BY PEGGY DEE — Late one summer afternoon, I had a very interesting chat with Louise, who lives on Hamilton Street and who is 100 years young. She and her late husband moved to this house in 1937 and she remains there today. In those days, Hamilton Street was known as Owens Avenue. There were a few houses across the street, where the WSSC building would later stand.
Having raised five children here, Louise had a few interesting stories to tell. During the 1940s, her children attended the Hyattsville Elementary School, which at that time was located on Gallatin Street, between 42nd Place and 43rd Avenue. The original Hyattsville High School was located at 42nd and Oliver, where the middle school is today. Northwestern High School was built in 1951 and her children went there to high school.
Louise remembers those long, hot Hyattsville summers when there was no air conditioning. She had a screened-in front porch and many of her neighbors would gather on her porch at night after the children went to bed. She also remembers that she and the other mothers would park their baby carriages out on the screened porches during the day, where the sleeping babies were perfectly safe.
Most of the women, in those days, were not employed outside the home. There was a small Safeway grocery store on Gallatin Street across from the elementary school, where most of the ladies would shop during the day. As most of the families had only one car, which the husbands took to work, each housewife would complete her shopping by labeling each bag with a number and her name. The husbands on their way home would stop by the Safeway and pick up the bags.
She has special memories of the activities at Magruder Park, including family picnics. Each July 4th, her family members and friends would gather on her front lawn and porch to watch the fireworks. On Easter Monday, there was an egg hunt, sponsored by the Kiwanis Club. The children were given money for each egg that they found. If they found a golden egg, they would receive $5. Each family had a fenced-in yard and the children would play in each other’s yards. Halloween evenings were especially nice, when the kids safely went door to door. The contest of guessing the identity of each costumed child made for a lot of fun.
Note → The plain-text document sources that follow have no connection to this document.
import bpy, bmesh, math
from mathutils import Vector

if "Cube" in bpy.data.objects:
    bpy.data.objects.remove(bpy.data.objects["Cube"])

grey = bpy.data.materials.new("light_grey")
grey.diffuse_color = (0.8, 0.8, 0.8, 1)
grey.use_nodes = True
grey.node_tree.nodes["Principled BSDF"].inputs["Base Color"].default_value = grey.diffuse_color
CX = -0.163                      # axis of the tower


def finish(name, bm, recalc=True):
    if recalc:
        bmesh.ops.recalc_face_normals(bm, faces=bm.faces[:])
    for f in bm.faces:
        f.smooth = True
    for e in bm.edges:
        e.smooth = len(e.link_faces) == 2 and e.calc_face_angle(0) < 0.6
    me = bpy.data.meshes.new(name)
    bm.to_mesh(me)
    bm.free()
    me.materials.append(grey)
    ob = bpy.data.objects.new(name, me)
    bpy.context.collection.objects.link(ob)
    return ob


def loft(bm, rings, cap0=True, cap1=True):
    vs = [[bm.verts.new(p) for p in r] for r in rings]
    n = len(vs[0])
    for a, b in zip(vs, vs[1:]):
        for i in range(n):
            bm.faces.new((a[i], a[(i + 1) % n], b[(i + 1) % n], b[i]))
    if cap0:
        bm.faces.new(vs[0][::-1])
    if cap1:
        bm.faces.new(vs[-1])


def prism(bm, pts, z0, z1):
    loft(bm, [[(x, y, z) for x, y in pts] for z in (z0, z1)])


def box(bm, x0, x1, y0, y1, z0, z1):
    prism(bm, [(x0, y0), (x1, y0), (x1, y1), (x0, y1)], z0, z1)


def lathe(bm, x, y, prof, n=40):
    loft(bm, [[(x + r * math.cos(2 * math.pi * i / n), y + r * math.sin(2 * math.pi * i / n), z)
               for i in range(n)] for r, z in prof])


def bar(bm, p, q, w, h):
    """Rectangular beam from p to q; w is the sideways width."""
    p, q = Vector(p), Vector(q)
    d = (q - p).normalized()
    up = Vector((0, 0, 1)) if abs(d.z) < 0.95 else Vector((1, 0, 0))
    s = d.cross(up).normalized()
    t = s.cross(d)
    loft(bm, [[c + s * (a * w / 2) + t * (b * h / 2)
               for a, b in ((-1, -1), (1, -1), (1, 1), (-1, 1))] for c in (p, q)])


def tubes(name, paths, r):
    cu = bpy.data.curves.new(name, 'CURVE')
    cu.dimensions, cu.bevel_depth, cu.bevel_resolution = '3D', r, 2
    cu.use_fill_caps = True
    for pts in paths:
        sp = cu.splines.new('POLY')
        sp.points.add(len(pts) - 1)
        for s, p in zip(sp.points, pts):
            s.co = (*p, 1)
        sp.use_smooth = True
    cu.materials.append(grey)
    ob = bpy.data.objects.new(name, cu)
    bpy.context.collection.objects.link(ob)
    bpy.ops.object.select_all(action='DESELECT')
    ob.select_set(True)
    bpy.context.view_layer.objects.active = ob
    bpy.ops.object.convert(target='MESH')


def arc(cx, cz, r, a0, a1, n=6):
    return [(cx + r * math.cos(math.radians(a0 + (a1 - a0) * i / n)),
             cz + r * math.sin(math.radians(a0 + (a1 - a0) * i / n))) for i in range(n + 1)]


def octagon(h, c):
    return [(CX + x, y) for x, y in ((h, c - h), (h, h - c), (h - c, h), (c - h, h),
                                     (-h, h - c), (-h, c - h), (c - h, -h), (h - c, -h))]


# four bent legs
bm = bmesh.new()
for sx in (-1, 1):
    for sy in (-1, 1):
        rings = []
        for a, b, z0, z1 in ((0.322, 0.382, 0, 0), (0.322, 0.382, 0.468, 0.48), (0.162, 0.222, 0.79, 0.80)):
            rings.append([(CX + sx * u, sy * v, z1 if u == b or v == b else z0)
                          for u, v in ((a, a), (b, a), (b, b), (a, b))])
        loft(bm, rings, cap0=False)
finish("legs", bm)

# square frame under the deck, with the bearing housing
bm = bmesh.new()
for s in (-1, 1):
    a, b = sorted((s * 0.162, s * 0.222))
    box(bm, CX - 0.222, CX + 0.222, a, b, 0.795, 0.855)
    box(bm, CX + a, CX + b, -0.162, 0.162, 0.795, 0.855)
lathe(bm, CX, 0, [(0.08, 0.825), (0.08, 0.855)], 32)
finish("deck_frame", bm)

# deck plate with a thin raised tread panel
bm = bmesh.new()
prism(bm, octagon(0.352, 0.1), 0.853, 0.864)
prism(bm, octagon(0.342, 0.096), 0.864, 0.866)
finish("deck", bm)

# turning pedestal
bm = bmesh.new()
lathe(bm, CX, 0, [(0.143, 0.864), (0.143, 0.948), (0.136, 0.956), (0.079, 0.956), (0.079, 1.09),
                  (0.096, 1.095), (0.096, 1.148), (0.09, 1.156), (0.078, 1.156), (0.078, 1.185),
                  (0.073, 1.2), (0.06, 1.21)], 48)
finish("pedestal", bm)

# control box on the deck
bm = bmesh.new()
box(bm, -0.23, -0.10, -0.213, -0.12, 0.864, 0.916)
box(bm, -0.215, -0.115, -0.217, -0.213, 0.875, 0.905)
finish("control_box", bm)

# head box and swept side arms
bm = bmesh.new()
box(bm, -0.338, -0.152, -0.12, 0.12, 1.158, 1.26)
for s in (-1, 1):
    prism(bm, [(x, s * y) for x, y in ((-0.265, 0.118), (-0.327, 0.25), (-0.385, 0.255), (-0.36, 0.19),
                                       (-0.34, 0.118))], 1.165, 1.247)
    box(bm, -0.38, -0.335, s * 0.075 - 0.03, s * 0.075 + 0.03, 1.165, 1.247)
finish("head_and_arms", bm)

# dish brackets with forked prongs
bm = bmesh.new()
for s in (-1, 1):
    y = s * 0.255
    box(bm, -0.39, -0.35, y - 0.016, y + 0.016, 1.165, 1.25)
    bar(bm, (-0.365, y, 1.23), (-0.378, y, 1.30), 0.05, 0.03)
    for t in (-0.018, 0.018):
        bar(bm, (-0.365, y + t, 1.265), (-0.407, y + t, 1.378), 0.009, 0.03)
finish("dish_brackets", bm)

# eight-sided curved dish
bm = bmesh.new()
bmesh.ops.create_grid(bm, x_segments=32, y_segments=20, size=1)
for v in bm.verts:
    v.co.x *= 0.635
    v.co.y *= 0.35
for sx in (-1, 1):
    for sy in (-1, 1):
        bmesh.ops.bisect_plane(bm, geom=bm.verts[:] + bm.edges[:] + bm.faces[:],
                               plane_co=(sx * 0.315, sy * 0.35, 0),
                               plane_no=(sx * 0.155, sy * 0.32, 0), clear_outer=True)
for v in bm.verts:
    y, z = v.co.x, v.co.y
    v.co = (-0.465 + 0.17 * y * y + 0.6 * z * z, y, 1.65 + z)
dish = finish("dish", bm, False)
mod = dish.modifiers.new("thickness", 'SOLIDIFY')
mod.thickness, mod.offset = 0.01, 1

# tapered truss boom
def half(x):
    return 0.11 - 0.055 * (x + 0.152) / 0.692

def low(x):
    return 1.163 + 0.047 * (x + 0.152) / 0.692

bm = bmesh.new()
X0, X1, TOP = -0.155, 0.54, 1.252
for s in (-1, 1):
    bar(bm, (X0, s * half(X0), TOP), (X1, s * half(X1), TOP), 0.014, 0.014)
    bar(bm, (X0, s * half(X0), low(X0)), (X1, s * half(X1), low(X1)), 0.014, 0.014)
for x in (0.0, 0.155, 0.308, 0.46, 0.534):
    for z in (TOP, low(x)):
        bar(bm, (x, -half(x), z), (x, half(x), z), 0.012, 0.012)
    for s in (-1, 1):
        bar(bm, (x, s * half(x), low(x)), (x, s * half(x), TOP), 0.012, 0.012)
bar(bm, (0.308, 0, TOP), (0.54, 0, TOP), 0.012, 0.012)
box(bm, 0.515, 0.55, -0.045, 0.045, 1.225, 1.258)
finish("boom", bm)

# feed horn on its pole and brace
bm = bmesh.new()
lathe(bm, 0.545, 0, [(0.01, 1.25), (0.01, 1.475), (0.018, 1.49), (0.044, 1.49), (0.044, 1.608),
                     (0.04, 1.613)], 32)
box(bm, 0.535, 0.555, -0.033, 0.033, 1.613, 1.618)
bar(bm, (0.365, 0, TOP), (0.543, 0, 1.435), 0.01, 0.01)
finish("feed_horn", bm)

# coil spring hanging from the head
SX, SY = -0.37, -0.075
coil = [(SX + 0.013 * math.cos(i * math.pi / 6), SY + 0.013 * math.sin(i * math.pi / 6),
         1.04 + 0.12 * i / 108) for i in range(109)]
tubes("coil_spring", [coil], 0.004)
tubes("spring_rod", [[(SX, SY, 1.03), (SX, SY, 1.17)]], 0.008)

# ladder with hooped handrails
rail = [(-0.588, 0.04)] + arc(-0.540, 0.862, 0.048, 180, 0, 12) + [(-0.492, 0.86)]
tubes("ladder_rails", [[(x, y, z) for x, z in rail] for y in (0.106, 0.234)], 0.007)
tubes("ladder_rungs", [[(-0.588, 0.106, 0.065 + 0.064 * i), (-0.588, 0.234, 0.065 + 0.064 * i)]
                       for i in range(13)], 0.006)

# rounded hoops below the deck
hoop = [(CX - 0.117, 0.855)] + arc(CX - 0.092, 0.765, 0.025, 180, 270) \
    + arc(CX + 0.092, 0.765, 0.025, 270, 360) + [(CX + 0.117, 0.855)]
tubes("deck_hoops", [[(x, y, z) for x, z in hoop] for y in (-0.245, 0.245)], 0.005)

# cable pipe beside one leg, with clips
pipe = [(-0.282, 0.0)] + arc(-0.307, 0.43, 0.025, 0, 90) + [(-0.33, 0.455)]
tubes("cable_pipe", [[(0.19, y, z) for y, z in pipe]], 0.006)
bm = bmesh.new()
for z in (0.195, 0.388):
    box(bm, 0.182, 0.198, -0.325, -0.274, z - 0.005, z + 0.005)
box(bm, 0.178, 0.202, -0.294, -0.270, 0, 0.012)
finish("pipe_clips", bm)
Monday was always the day for washing clothes and most of the housewives used wringer machines. Louise laughed when she said that there was a real competition among the ladies, as to who could get their clothes out on the lines first. Then Tuesday was always the day for ironing.
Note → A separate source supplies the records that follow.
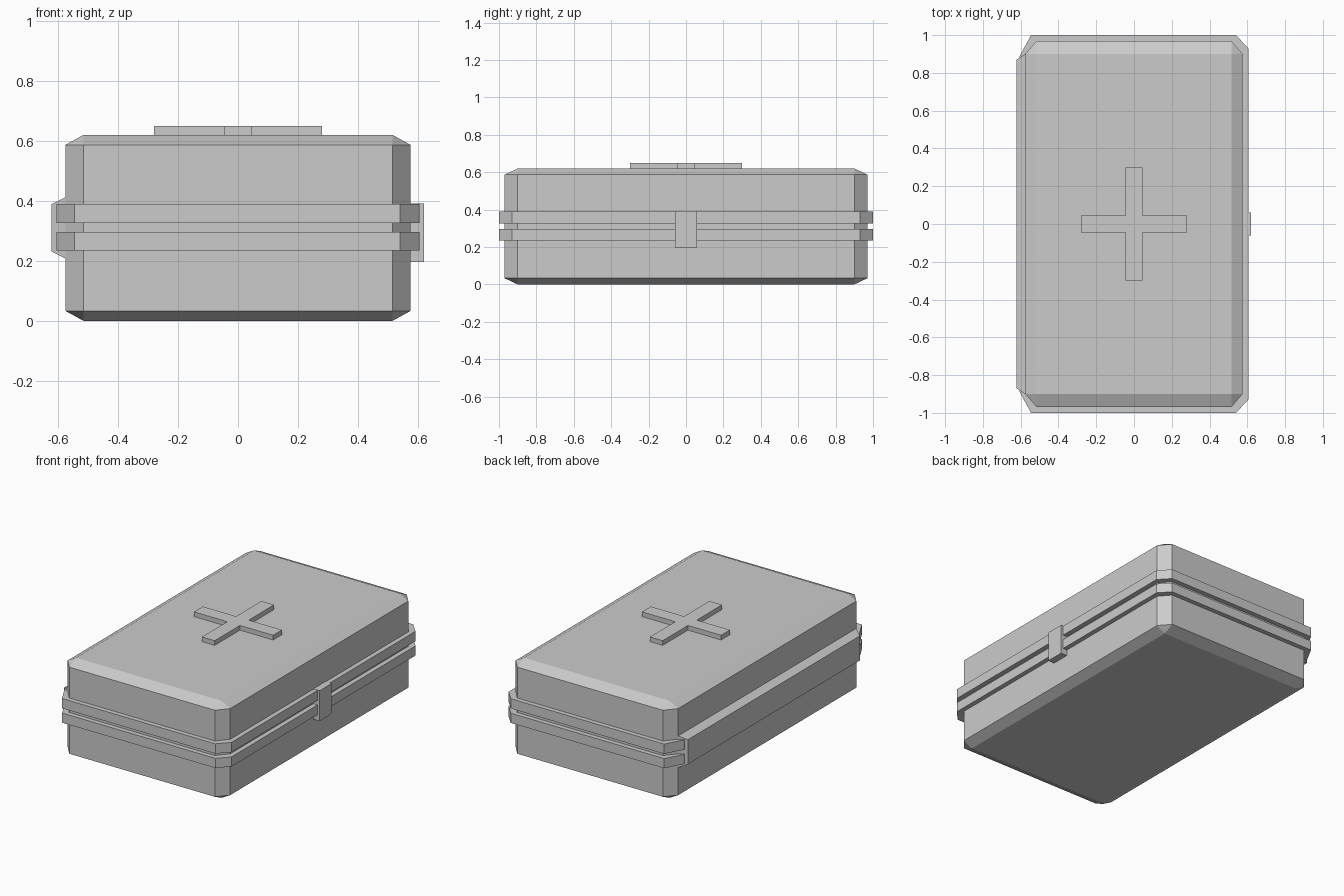
import bpy, bmesh

cube = bpy.data.objects.get("Cube")
if cube:
    bpy.data.objects.remove(cube, do_unlink=True)

grey = bpy.data.materials.new("plain_grey")
grey.use_nodes = True
COLOUR = (0.6, 0.6, 0.6, 1)
grey.diffuse_color = COLOUR
grey.node_tree.nodes["Principled BSDF"].inputs["Base Color"].default_value = COLOUR


def finish(name, bm):
    bmesh.ops.recalc_face_normals(bm, faces=bm.faces)
    mesh = bpy.data.meshes.new(name)
    bm.to_mesh(mesh)
    bm.free()
    mesh.materials.append(grey)
    obj = bpy.data.objects.new(name, mesh)
    bpy.context.collection.objects.link(obj)
    return obj


def prism(name, outline, z0, z1):
    """Extrude a flat outline from z0 up to z1."""
    bm = bmesh.new()
    face = bm.faces.new([bm.verts.new((x, y, z0)) for x, y in outline])
    top = bmesh.ops.extrude_face_region(bm, geom=[face])["geom"]
    verts = [v for v in top if isinstance(v, bmesh.types.BMVert)]
    bmesh.ops.translate(bm, verts=verts, vec=(0, 0, z1 - z0))
    return finish(name, bm)


def box(name, x0, x1, y, z0, z1):
    return prism(name, [(x0, -y), (x1, -y), (x1, y), (x0, y)], z0, z1)


def chamfered_box(name, half, inset, z_mid):
    """Box with one flat chamfer on every edge: the hull of its six faces."""
    bm = bmesh.new()
    for axis in range(3):
        size = [h if i == axis else h - c
                for i, (h, c) in enumerate(zip(half, inset))]
        for sx in (-1, 1):
            for sy in (-1, 1):
                for sz in (-1, 1):
                    bm.verts.new((sx * size[0], sy * size[1], z_mid + sz * size[2]))
    bmesh.ops.convex_hull(bm, input=bm.verts)
    bmesh.ops.dissolve_limit(bm, angle_limit=0.01, verts=bm.verts, edges=bm.edges)
    return finish(name, bm)


# Case body
chamfered_box("case_body", (0.575, 0.97, 0.31), (0.06, 0.07, 0.033), 0.31)

# Rims of the lid and base, with longer corner cuts on the hinge side
half_rim = [(-0.605, 0.89), (-0.545, 1.0), (0.54, 1.0), (0.605, 0.93)]
rim = half_rim + [(x, -y) for x, y in reversed(half_rim)]
prism("base_rim", rim, 0.235, 0.297)
prism("lid_rim", rim, 0.327, 0.39)

# Hinge strip on the right side, tapering outward
hinge = box("hinge_strip", -0.622, -0.575, 0.90, 0.208, 0.412)
for v in hinge.data.vertices:
    if v.co.x < -0.6:
        v.co.y *= 0.967
        v.co.z = 0.31 + (v.co.z - 0.31) * 0.77

# Latch on the left side
box("latch", 0.56, 0.62, 0.06, 0.197, 0.392)

# Raised cross on the lid
a, lx, ly = 0.045, 0.28, 0.30
quarter = [(lx, a), (a, a), (a, ly)]
right = [(x, -y) for x, y in reversed(quarter)] + quarter
cross = right + [(-x, -y) for x, y in right]
prism("lid_cross", cross, 0.615, 0.65)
Walking down to Route 1 and shopping at Woolworth’s, Deitz Department Store and Tony George’s Deli is something that Louise will never forget. The deli was known for its delicious bakery products and homemade candies and was a favorite neighborhood gathering place.
Several doctors and dentists were also located on Route 1. Dr. Sylvan Deitz — the brother of Aaron Deitz, who owned Deitz Department Store — had an office on Gallatin Street. She remembers making many trips to the old Peoples Drug Store between Gallatin and Jefferson streets, and Dudrow’s Drug Store, which was just across the street. The piped-in Christmas music and the decorations in December is a memory that she will always treasure.
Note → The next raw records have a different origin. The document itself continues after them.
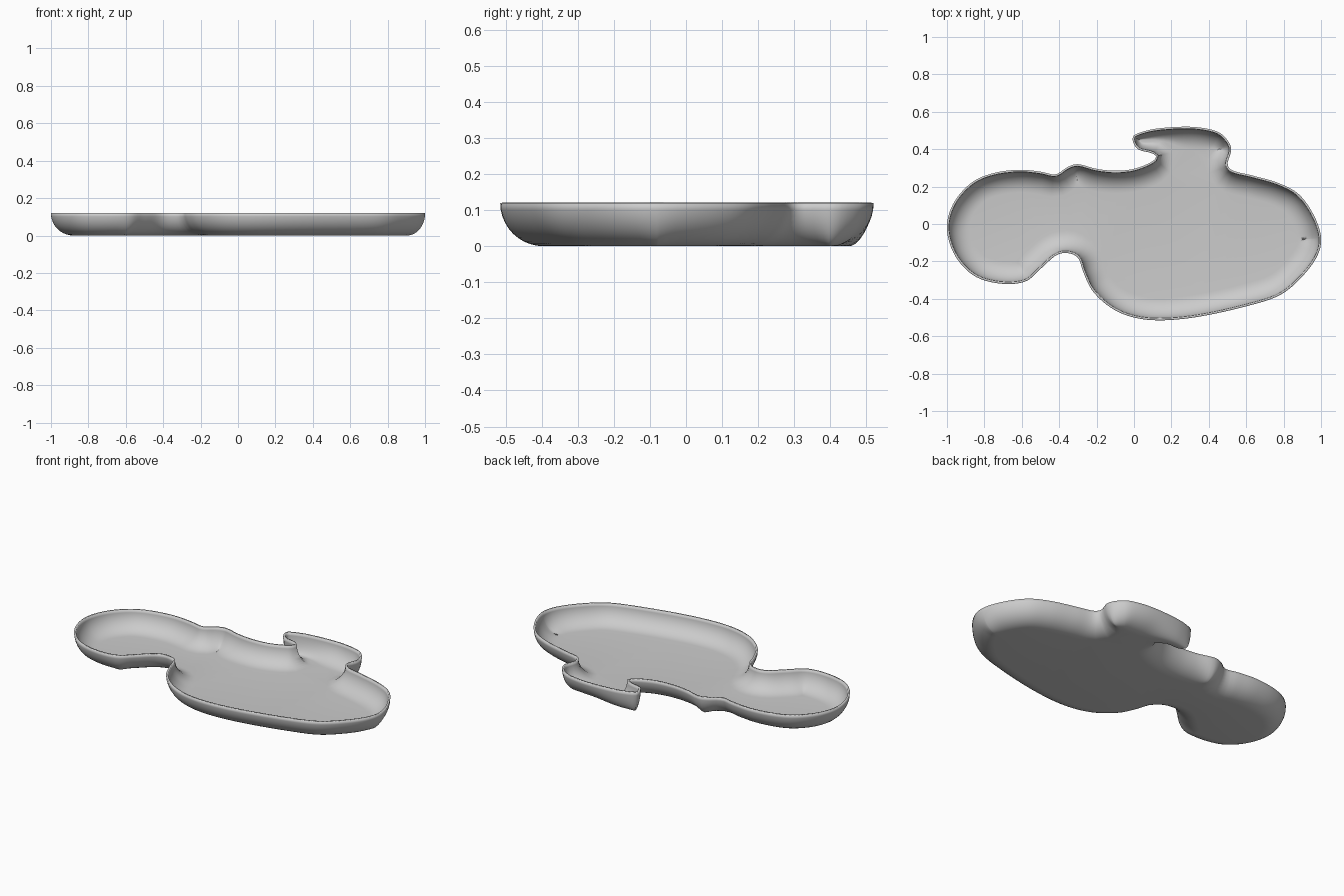
import bpy, bmesh, math
from mathutils import Vector

if "Cube" in bpy.data.objects:
    bpy.data.objects.remove(bpy.data.objects["Cube"])

HEIGHT, INSET, WALL = 0.12, 0.12, 0.011

# rim outline, counter-clockwise from the right end
RIM = [(1, -.07), (.96, .05), (.88, .16), (.77, .22), (.63, .26), (.53, .285), (.50, .32),
       (.52, .40), (.49, .46), (.43, .50), (.30, .52), (.12, .51), (.01, .48), (-.008, .45),
       (.02, .40), (.09, .38), (.12, .36), (.09, .33), (0, .295), (-.1, .285), (-.2, .295),
       (-.3, .32), (-.36, .302), (-.42, .265), (-.5, .28), (-.62, .29), (-.76, .27),
       (-.87, .22), (-.96, .12), (-1, 0), (-.98, -.12), (-.92, -.22), (-.83, -.29),
       (-.7, -.32), (-.58, -.307), (-.5, -.24), (-.42, -.17), (-.36, -.155), (-.30, -.18),
       (-.27, -.26), (-.22, -.36), (-.12, -.45), (0, -.5), (.15, -.515), (.35, -.495),
       (.6, -.44), (.78, -.38), (.9, -.28), (.98, -.17)]


def smooth_loop(pts, steps, spacing):
    """Closed Catmull-Rom curve, resampled evenly."""
    p = [Vector(q) for q in pts]
    n, out = len(p), []
    for i in range(n):
        a, b, c, d = p[i - 1], p[i], p[(i + 1) % n], p[(i + 2) % n]
        for k in range(steps):
            t = k / steps
            out.append(.5 * (2 * b + (c - a) * t + (2 * a - 5 * b + 4 * c - d) * t * t
                             + (3 * b - a - 3 * c + d) * t ** 3))
    even, run = [out[0]], 0
    for i in range(1, len(out)):
        run += (out[i] - out[i - 1]).length
        if run >= spacing:
            even.append(out[i])
            run = 0
    return even


def blur(vals, times):
    for _ in range(times):
        n = len(vals)
        vals = [(vals[i - 1] + 2 * vals[i] + vals[(i + 1) % n]) / 4 for i in range(n)]
    return vals


rim = smooth_loop(RIM, 20, .02)
n = len(rim)
normals = []
for i in range(n):
    t = (rim[(i + 1) % n] - rim[i - 1]).normalized()
    normals.append(Vector((-t.y, t.x)))

# inward reach of the wall, limited where the outline is narrow
reach = []
for p, nv in zip(rim, normals):
    r = INSET
    for q in rim:
        along = nv.dot(q - p)
        if along > 1e-5:
            r = min(r, .85 * (q - p).length_squared / (2 * along))
    reach.append(r)
reach = blur(reach, 3)

# rounded wall rings from rim to floor, then the flat floor
bm = bmesh.new()
rings = []
LEVELS = 10
for k in range(LEVELS + 1):
    a = math.pi / 2 * k / LEVELS
    rings.append([bm.verts.new((*(p + nv * d * (1 - math.cos(a))), HEIGHT * (1 - math.sin(a))))
                  for p, nv, d in zip(rim, normals, reach)])
for u, l in zip(rings, rings[1:]):
    for i in range(n):
        j = (i + 1) % n
        bm.faces.new((u[j], u[i], l[i], l[j]))
floor = bm.faces.new(rings[-1][::-1])
bmesh.ops.triangulate(bm, faces=[floor])

mesh = bpy.data.meshes.new("tray_shell")
bm.to_mesh(mesh)
bm.free()
tray = bpy.data.objects.new("tray_shell", mesh)
bpy.context.collection.objects.link(tray)

grey = bpy.data.materials.new("light grey")
grey.diffuse_color = (.6, .6, .6, 1)
grey.use_nodes = True
grey.node_tree.nodes["Principled BSDF"].inputs["Base Color"].default_value = grey.diffuse_color
mesh.materials.append(grey)

# thin sheet thickness towards the inside
sol = tray.modifiers.new("thickness", 'SOLIDIFY')
sol.thickness = WALL
sol.offset = -1

bpy.context.view_layer.objects.active = tray
tray.select_set(True)
bpy.ops.object.shade_smooth_by_angle(angle=math.radians(50))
I had such an enjoyable afternoon chatting with Louise on how life in Hyattsville used to be. I learned so much and it brought a sentimental tear to my eye. I wish Louise the very best and hope that she has many more birthdays.